(Records contained in a dataset)
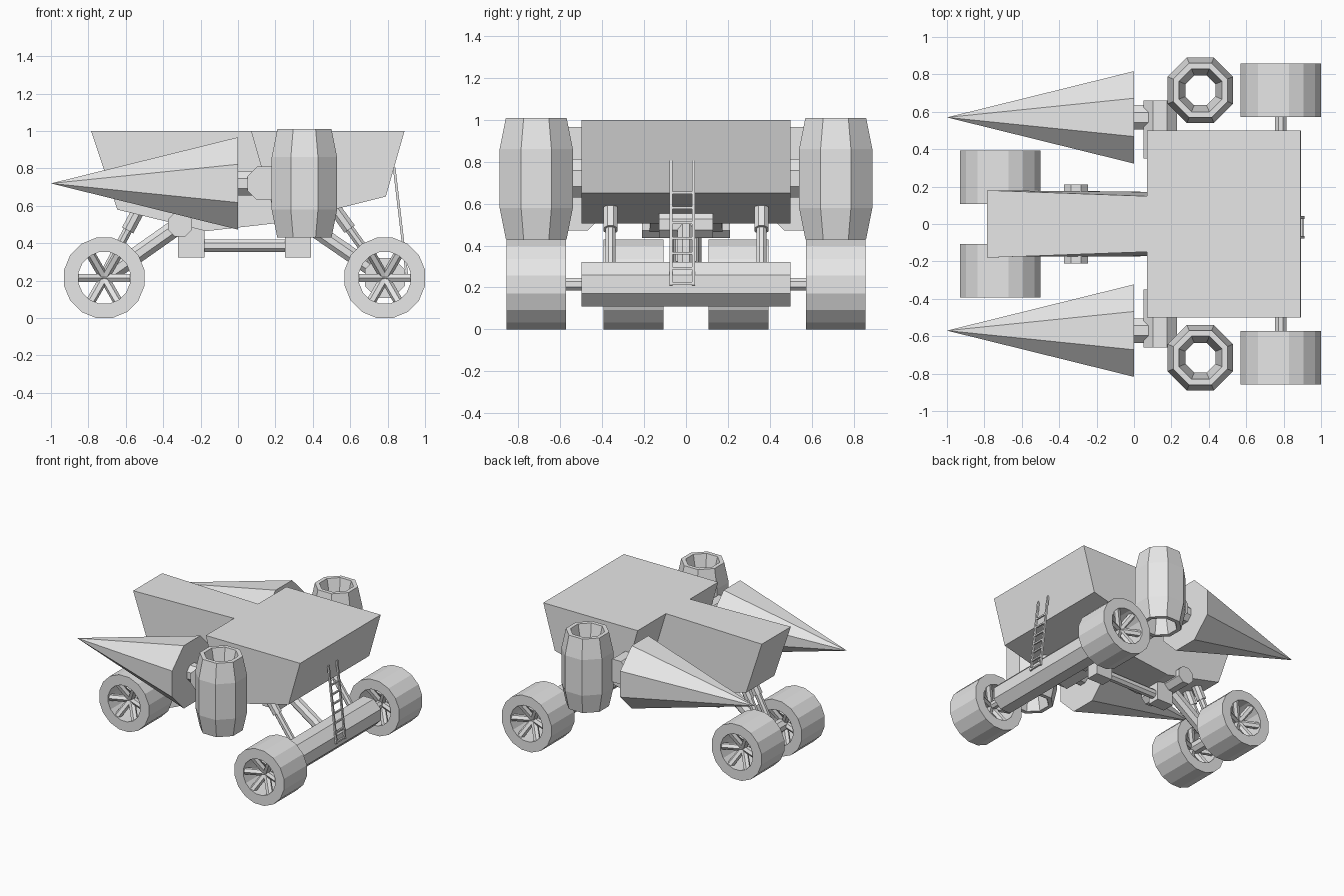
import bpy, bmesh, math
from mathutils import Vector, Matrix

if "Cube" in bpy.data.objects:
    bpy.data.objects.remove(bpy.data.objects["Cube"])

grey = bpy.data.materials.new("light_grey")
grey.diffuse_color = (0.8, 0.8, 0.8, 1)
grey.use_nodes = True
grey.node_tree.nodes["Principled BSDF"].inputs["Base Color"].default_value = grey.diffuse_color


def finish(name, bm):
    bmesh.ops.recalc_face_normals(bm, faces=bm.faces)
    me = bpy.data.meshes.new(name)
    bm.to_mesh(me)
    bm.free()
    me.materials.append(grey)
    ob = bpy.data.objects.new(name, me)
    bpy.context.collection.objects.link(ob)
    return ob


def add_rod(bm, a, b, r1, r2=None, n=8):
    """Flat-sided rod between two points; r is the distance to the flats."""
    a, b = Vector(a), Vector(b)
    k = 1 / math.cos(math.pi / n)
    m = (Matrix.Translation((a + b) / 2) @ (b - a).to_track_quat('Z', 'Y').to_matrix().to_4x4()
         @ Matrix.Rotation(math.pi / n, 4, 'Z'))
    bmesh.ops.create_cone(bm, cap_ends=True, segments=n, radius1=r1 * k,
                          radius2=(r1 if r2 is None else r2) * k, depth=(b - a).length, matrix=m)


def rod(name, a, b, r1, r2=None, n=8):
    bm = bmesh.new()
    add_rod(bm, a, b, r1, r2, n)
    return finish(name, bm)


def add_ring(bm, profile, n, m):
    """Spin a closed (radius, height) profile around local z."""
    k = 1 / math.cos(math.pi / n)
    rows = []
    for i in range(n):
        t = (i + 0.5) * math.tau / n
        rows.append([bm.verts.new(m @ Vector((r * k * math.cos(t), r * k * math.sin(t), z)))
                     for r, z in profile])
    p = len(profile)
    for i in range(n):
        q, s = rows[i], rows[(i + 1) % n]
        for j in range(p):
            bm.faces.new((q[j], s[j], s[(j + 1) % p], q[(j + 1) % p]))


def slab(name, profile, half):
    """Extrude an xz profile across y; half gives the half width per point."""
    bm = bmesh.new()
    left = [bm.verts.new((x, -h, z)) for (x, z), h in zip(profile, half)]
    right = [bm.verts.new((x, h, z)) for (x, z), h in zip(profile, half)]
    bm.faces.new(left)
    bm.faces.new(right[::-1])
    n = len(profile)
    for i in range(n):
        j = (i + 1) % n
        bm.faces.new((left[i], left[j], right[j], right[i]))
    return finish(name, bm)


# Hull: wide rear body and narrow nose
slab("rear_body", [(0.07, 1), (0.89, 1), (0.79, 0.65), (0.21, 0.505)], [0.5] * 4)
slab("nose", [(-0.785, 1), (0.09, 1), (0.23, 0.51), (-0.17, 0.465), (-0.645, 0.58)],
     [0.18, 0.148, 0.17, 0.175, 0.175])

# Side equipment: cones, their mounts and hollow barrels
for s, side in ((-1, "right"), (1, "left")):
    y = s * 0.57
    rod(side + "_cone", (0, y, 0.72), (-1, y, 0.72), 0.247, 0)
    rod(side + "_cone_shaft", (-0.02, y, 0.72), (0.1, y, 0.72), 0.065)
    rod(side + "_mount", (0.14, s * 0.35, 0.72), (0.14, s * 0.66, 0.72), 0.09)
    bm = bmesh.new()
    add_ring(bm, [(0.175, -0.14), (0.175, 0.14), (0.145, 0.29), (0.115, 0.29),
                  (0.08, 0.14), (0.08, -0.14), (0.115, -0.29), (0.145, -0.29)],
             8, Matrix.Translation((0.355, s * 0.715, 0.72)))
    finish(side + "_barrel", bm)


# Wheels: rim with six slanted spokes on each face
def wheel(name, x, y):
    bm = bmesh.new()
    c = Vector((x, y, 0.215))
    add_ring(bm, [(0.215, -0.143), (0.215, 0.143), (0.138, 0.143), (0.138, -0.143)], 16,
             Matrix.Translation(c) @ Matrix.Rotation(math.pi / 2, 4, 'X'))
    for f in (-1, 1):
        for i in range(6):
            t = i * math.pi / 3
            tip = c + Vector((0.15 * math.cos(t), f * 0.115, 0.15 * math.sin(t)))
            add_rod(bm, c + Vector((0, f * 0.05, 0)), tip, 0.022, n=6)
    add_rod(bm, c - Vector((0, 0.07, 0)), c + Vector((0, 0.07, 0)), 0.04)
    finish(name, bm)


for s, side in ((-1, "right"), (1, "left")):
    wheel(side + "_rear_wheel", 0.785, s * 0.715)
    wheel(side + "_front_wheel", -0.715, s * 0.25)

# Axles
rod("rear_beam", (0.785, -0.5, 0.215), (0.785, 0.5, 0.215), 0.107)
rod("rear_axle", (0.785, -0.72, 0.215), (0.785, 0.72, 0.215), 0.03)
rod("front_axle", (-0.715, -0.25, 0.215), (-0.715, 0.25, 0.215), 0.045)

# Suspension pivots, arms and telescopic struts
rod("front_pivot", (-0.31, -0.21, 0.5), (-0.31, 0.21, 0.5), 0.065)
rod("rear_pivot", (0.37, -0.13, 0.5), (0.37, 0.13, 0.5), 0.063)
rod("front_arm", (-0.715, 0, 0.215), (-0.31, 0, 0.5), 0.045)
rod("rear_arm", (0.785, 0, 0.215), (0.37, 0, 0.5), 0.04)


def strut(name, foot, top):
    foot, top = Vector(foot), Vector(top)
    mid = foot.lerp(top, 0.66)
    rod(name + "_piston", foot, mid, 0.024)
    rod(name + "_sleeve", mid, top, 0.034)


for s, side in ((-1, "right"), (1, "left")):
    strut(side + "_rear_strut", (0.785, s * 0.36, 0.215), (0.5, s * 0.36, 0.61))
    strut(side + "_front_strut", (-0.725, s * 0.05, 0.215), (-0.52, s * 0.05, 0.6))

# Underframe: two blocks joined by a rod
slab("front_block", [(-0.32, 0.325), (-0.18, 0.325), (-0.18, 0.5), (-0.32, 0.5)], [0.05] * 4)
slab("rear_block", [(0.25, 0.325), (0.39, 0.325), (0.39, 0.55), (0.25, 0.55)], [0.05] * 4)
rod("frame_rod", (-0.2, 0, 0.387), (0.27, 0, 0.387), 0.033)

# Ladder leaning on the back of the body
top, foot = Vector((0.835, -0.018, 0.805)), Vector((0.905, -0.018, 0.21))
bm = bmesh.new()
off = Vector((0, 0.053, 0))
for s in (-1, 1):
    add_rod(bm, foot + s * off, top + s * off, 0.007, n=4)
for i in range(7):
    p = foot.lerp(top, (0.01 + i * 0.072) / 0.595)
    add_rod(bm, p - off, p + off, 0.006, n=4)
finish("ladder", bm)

BRIEF:
The answer is every line in the data where the word "profile" appears.

EXERCISE SOLUTION:
def add_ring(bm, profile, n, m):
    """Spin a closed (radius, height) profile around local z."""
                     for r, z in profile])
    p = len(profile)
def slab(name, profile, half):
    """Extrude an xz profile across y; half gives the half width per point."""
    left = [bm.verts.new((x, -h, z)) for (x, z), h in zip(profile, half)]
    right = [bm.verts.new((x, h, z)) for (x, z), h in zip(profile, half)]
    n = len(profile)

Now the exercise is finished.